My take is that the only way to catch someone is if their plays are the same as some known bot at some specific setting (i.e. they make the same moves as gnu 2-ply). Unless they do that (and it's trivial to simply substitute the third or fourth best move that loses little equity) it's going to be tough.
If you can find a specific person and observe him or her playing under controlled conditions and they play at a much lower error rate than online you'll have a good case, but i don't see how this is helpful as a screening mechanism.
I don't think speed of play will be of much use - it's trivial to slow the bot down if it plays too fast, and a skilled player using the gnu command line interface can play as fast as an ordinary human. Yes, you might catch the person who occasionally pauses to enter the position into gnu, but these aren't the fish you're after.
Bottom line is that it's too easy to cheat with a bot and too hard to catch them, which is why I'd never play for money online. (the real reason is that I'm not good enough, but that's another matter.)

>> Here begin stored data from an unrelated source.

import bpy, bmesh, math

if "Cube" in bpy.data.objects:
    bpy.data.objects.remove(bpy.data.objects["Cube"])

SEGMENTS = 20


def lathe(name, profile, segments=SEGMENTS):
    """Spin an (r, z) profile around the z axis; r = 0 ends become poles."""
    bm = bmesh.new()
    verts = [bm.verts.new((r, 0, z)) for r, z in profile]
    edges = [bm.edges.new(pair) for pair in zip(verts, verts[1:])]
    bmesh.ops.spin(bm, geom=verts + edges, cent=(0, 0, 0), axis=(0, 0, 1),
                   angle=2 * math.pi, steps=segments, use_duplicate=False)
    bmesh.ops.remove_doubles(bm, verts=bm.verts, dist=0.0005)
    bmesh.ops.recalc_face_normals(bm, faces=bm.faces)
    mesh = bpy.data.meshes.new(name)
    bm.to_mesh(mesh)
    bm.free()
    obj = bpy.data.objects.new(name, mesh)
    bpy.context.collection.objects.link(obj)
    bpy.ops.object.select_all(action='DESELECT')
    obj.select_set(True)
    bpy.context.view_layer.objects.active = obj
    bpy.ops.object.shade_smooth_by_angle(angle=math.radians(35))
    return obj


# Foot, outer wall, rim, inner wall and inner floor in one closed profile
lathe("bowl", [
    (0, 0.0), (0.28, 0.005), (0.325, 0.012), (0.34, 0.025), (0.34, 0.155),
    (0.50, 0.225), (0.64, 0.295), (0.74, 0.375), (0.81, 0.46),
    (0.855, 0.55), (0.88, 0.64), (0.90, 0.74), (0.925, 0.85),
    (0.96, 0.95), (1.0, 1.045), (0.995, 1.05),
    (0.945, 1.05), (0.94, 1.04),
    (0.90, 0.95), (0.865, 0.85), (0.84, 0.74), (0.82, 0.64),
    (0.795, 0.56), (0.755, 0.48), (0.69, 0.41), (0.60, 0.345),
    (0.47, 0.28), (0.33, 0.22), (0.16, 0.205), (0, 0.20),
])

As for bots on FIBS, the API allows bots to connect and play, and there are many of them. Etiquette says you're supposed to declare it to be a bot, but since there's no money on the line, who cares?